Swimrun is largely unregulated in terms of kit, so pretty much anything goes with flotation aids. You can strap a pull buoy to your leg (spinning it round to between the legs to swim), shove foam down calf guards and strap on home-made devices made out of foam, empty water bottles or whatever ingenious ideas you come up with.

Many swimrunners will also attach paddles to their wrists, but exercise caution here unless you’re a strong swimmer, as you could damage your shoulders if they’re too big. One of the biggest benefits in swimrun is being attached to your partner by a bungee cord – meaning you can take it in turns to draft.


Your choice of footwear is right up alongside the wetsuit in terms of importance. Many swimrunners choose to swim in their shoes rather than taking them off, so you need a pair that’ll drain water and dry quickly, as well as being sturdy enough to handle the often-brutal swimrun terrain.

The shoes also need to be light – the heavier the shoe, the more drag in the water. Vivobarefoot are the first company to produce a swimrun-specific shoe with their Primus Trail SG (£110). They’re very minimalist, so you’ll need to adapt before racing in them. Other brands favoured by swimrunners include Inov-8 – who recommend their X-Talon 200 or 212s – and
Swedish brand Icebug who specialise in shoes for slippery conditions. The Acceleritas W OCR RB9X is shown here (€129.95).

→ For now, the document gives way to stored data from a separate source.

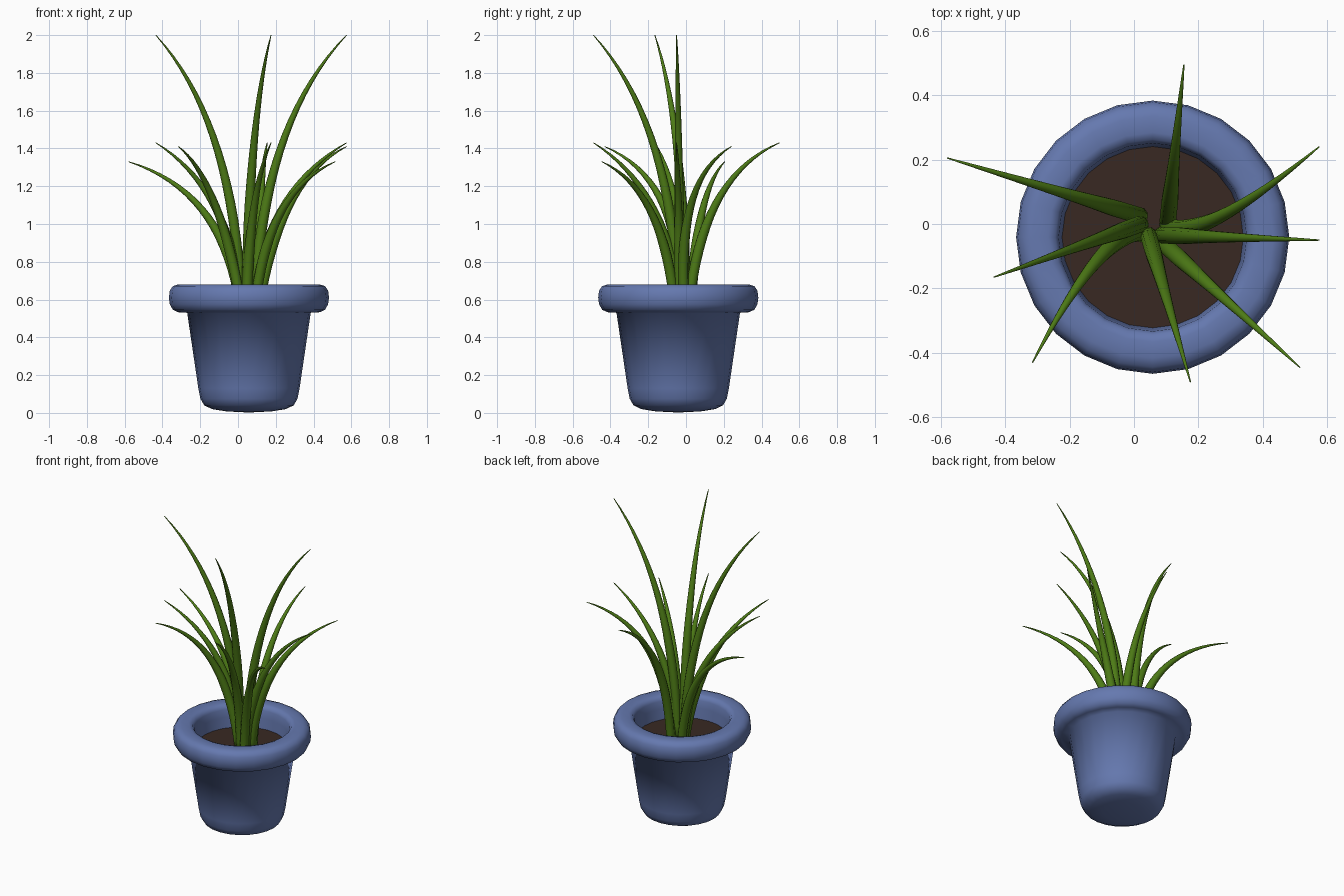
import bpy, bmesh, math
from mathutils import Vector

if "Cube" in bpy.data.objects:
    bpy.data.objects.remove(bpy.data.objects["Cube"])

CENTRE = Vector((0.058, -0.041, 0))


def material(name, rgb):
    m = bpy.data.materials.new(name)
    m.diffuse_color = (*rgb, 1)
    m.use_nodes = True
    m.node_tree.nodes["Principled BSDF"].inputs["Base Color"].default_value = m.diffuse_color
    return m


def lathe(name, profile, mat, segments=24):
    bm = bmesh.new()
    vs = [bm.verts.new((r, 0, z)) for r, z in profile]
    edges = [bm.edges.new(p) for p in zip(vs, vs[1:])]
    bmesh.ops.spin(bm, geom=vs + edges, cent=(0, 0, 0), axis=(0, 0, 1),
                   angle=math.tau, steps=segments, use_duplicate=False)
    bmesh.ops.remove_doubles(bm, verts=bm.verts, dist=0.0001)
    bmesh.ops.recalc_face_normals(bm, faces=bm.faces)
    mesh = bpy.data.meshes.new(name)
    bm.to_mesh(mesh)
    bm.free()
    finish(name, mesh, mat).location = CENTRE


def finish(name, mesh, mat):
    mesh.materials.append(mat)
    mesh.polygons.foreach_set("use_smooth", [True] * len(mesh.polygons))
    ob = bpy.data.objects.new(name, mesh)
    bpy.context.collection.objects.link(ob)
    return ob


def leaf(name, base, tip, a, b, sway, mat, steps=18, sides=10):
    # Tapered tube along a quadratic arc that rises first, then leans out
    p0, p2 = Vector((*base, 0.49)), Vector(tip)
    d = p2 - p0
    flat = Vector((d.x, d.y, 0)).normalized()
    side = Vector((flat.y, -flat.x, 0))
    p1 = p0 + Vector((d.x * a, d.y * a, d.z * b)) + side * sway
    bm = bmesh.new()
    rings = []
    for i in range(steps + 1):
        t = i / steps
        p = p0 * (1 - t) ** 2 + p1 * 2 * t * (1 - t) + p2 * t * t
        tan = ((p1 - p0) * (1 - t) + (p2 - p1) * t).normalized()
        u = tan.cross(side).normalized()
        v = tan.cross(u)
        r = 0.025 * min(1, 1.45 * (1 - t)) ** 0.9 + 0.002
        rings.append([bm.verts.new(p + r * (u * math.cos(k * math.tau / sides)
                                            + v * math.sin(k * math.tau / sides)))
                      for k in range(sides)])
    for r0, r1 in zip(rings, rings[1:]):
        for k in range(sides):
            n = (k + 1) % sides
            bm.faces.new((r0[k], r0[n], r1[n], r1[k]))
    bm.faces.new(rings[0])
    bm.faces.new(rings[-1])
    bmesh.ops.recalc_face_normals(bm, faces=bm.faces)
    mesh = bpy.data.meshes.new(name)
    bm.to_mesh(mesh)
    bm.free()
    finish(name, mesh, mat)


blue = material("glaze_blue", (0.13, 0.19, 0.43))
brown = material("soil_brown", (0.04, 0.022, 0.016))
green = material("leaf_green", (0.075, 0.2, 0.008))

# Pot: rounded foot, tapered wall, thick rolled rim and inner wall
lathe("pot", [(0, 0.002), (0.12, 0.008), (0.195, 0.02), (0.237, 0.04), (0.257, 0.075),
              (0.268, 0.13), (0.327, 0.53), (0.375, 0.533), (0.403, 0.546),
              (0.419, 0.575), (0.424, 0.61), (0.419, 0.648), (0.403, 0.671),
              (0.375, 0.68), (0.325, 0.68), (0.303, 0.673), (0.292, 0.65),
              (0.287, 0.6), (0.279, 0.5)], blue)

# Soil disc
lathe("soil", [(0, 0.53), (0.15, 0.53), (0.284, 0.53)], brown)

# Three leaf directions that carry both a tall and a short leaf
for i, (base, tip) in enumerate([((0.02, 0.0), (-0.435, -0.165)),
                                 ((0.045, -0.035), (0.175, -0.49)),
                                 ((0.085, -0.035), (0.575, -0.05))]):
    leaf(f"tall_leaf_{i}", base, (*tip, 2.0), 0.05, 0.68, 0, green)
    leaf(f"short_leaf_{i}", base, (*tip, 1.43), 0.07, 0.72, 0, green)

# Outer leaves, two of them swept sideways
for i, (base, tip, sway) in enumerate([
        ((0.02, 0.025), (-0.58, 0.205, 1.33), 0),
        ((0.105, 0.01), (0.155, 0.495, 1.43), 0),
        ((0.1, 0.0), (0.575, 0.24, 1.41), 0.11),
        ((0.085, -0.055), (0.515, -0.445, 1.33), 0),
        ((0.03, -0.03), (-0.315, -0.43, 1.41), 0.11)]):
    leaf(f"outer_leaf_{i}", base, tip, 0.1, 0.8, sway, green)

Swimrun allows you a lot of freedom, but some essential safety kit is needed. ÖtillÖ races require you to carry a first aid bandage in waterproof packaging, a compass or watch compass and a whistle. You’ll also be given a swim hat, race bib, timing chip and map. A GPS watch is a good idea!


The race organisers will give you a swim cap to identify you by. For warmth, however, it’s a good idea to double up and, if really cold, choose a neoprene cap. Head also sell a neoprene headband for swimrunners that works by covering the sensitive baroreceptors in the forehead and helps prevent the dreaded ice-cream-head feeling.


Unless you like chafing, then socks are a pretty good idea for swimrun. Like with your shoe choice, you’ll need a pair that are lightweight, wicking and which dry quickly. Swedish brand Gococo are leading the way and also
produce the natty orange ÖtillÖ-branded pair seen here, which also offer compressive benefits.


Alternatively, choose your socks and then add calf guards to get the compression – we’re fans of the Compressport R2 V2 (£35), which are lightweight and include a tab to protect the knee. The other benefit of calf guards is you can stuff strips of foam material down them, to add buoyancy in the legs.